Frequently Asked Questions
Prior to any training being conducted in the customer’s vehicle, the instructor should inspect the vehicle for its roadworthiness. The inspection should include, but is not limited to, a check of the following items;
- the registration label is valid, current, intact and displayed appropriately
- the vehicle is comprehensively insured and the customer’s insurance company is notified that it will be used by a driving instructor to conduct training in
- The tyres:
- all indicators, headlights and brake lights are working
- seats and seat belts are in good working order and are not damaged or twisted
- any loose items in the cabin of the vehicle are stowed in the cargo (boot) area
- the windows and interior are clean
- the vehicle has sufficient petrol to last the course of the lesson (minimum requirement – a quarter of a tank)
The lesson charge is not reduced for lesson in a customer’s own car.
Some people find that automatic cars are easier to drive as they don’t have a clutch pedal to operate, consequently you should be able to obtain your license quicker.
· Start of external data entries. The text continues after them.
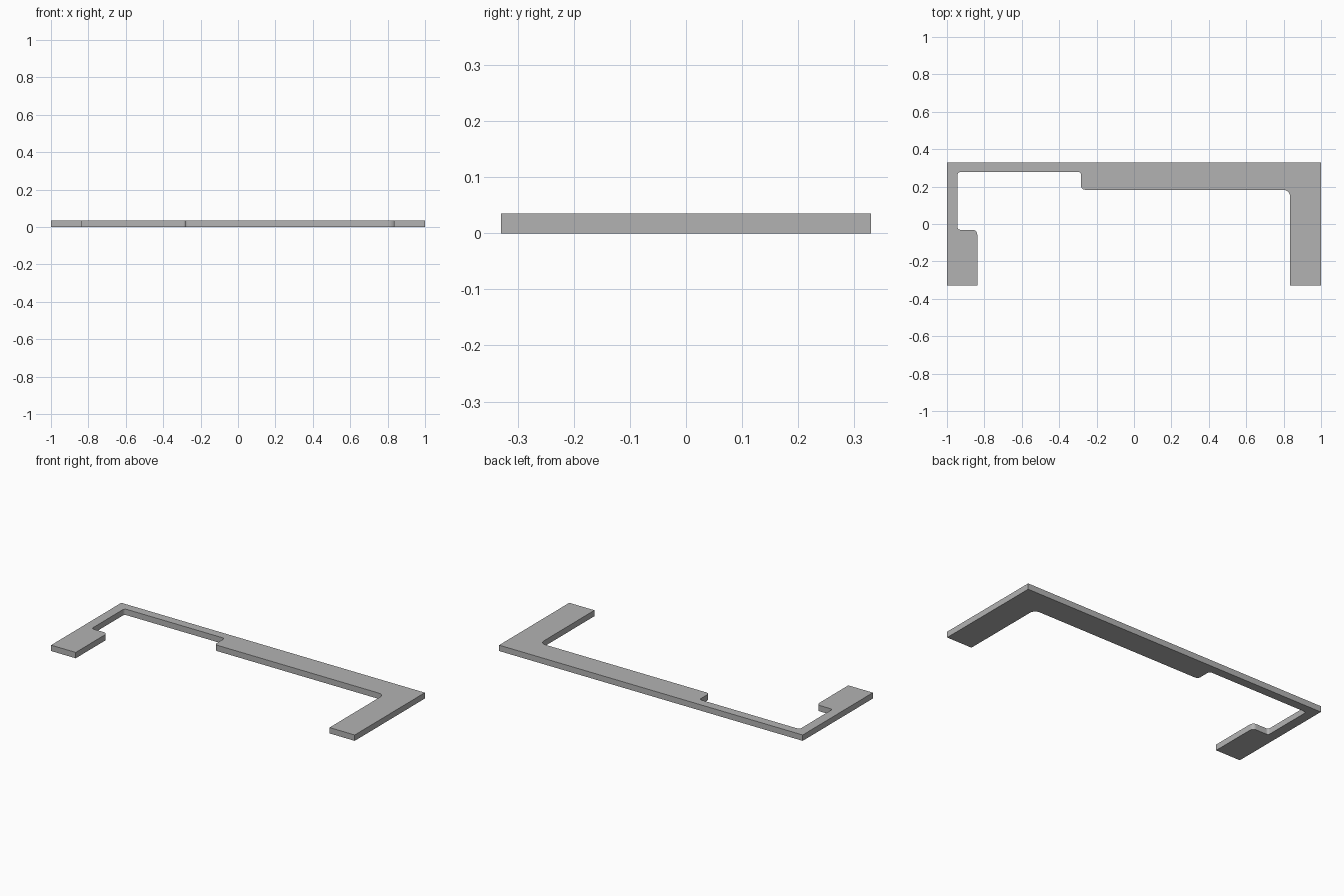
import bpy, bmesh
from mathutils import Vector

cube = bpy.data.objects.get("Cube")
if cube:
    bpy.data.objects.remove(cube, do_unlink=True)

THICKNESS = 0.035

# Plain grey
grey = bpy.data.materials.new("plain_grey")
grey.use_nodes = True
colour = (0.45, 0.45, 0.45, 1)
grey.diffuse_color = colour
grey.node_tree.nodes["Principled BSDF"].inputs["Base Color"].default_value = colour


def rounded_outline(corners, steps=6):
    """Round every corner (x, y, radius) with a short curve."""
    outline = []
    for i, (x, y, radius) in enumerate(corners):
        p = Vector((x, y, 0))
        if not radius:
            outline.append(p)
            continue
        before = Vector((*corners[i - 1][:2], 0))
        after = Vector((*corners[(i + 1) % len(corners)][:2], 0))
        u, v = (before - p).normalized(), (after - p).normalized()
        centre = p + (u + v) * radius
        for k in range(steps + 1):
            t = k / steps
            spoke = (-v).slerp(-u, t) * radius
            outline.append(centre + spoke)
    return outline


# Flat bracket outline: outer edge, then the stepped inner edge
corners = [
    (-1, -0.33, 0), (-0.838, -0.33, 0),
    (-0.838, -0.031, 0.025), (-0.943, -0.031, 0.014),   # left foot
    (-0.943, 0.278, 0.016), (-0.283, 0.278, 0.014),     # thin rail
    (-0.283, 0.183, 0.021), (0.834, 0.183, 0.036),      # wide rail
    (0.834, -0.33, 0), (1, -0.33, 0),                   # right leg
    (1, 0.33, 0), (-1, 0.33, 0),
]

bm = bmesh.new()
face = bm.faces.new([bm.verts.new(p) for p in rounded_outline(corners)])
raised = bmesh.ops.extrude_face_region(bm, geom=[face], use_keep_orig=True)
top = [g for g in raised["geom"] if isinstance(g, bmesh.types.BMVert)]
bmesh.ops.translate(bm, vec=(0, 0, THICKNESS), verts=top)
bmesh.ops.recalc_face_normals(bm, faces=bm.faces)
mesh = bpy.data.meshes.new("bracket_plate")
bm.to_mesh(mesh)
bm.free()
mesh.materials.append(grey)

plate = bpy.data.objects.new("bracket_plate", mesh)
bpy.context.collection.objects.link(plate)
bpy.context.view_layer.objects.active = plate
plate.select_set(True)
bpy.ops.object.shade_smooth_by_angle()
Some people get their licence in an automatic, build up their confidence and then later sit for a manual test. It is also common for a novice driver to commence their tuition in an automatic vehicle until they are relatively confident and safe on the roads and then swap over to manual before sitting for their practical test.
When you are ready, your Safe Drive Instructor will arrange your test for you on payment of the Transport Booking Fee. Alternatively you can call our Central Booking Office, provide us with your learners permit number and payment details and we will arrange your test. You can book a test directly with Transport, however there is no guarantee that your specific Instructor is available at that time.
Please keep in mind that you can never have too many lessons as the more professional training you have then the safer you will become prior to going solo.
The decision to learn in an automatic transmission or a manual car depends upon many factors including personal choice, skill level, confidence and the cars you are able to practice in. It is important to be aware however, that in city if you gain your licence in an automatic car; you are not permitted to drive a manual until you successfully pass a practical test with City Transport, in a manual vehicle.
Driving involves combining theory with physical skills and judgement. Practice is essential and the more practice you have, the less number of professional driving lessons you may require to be at the standard required to pass the test. Practice is vital and the requirement is that a new driver has 100 hours of log book experience prior to sitting for their practical driving test.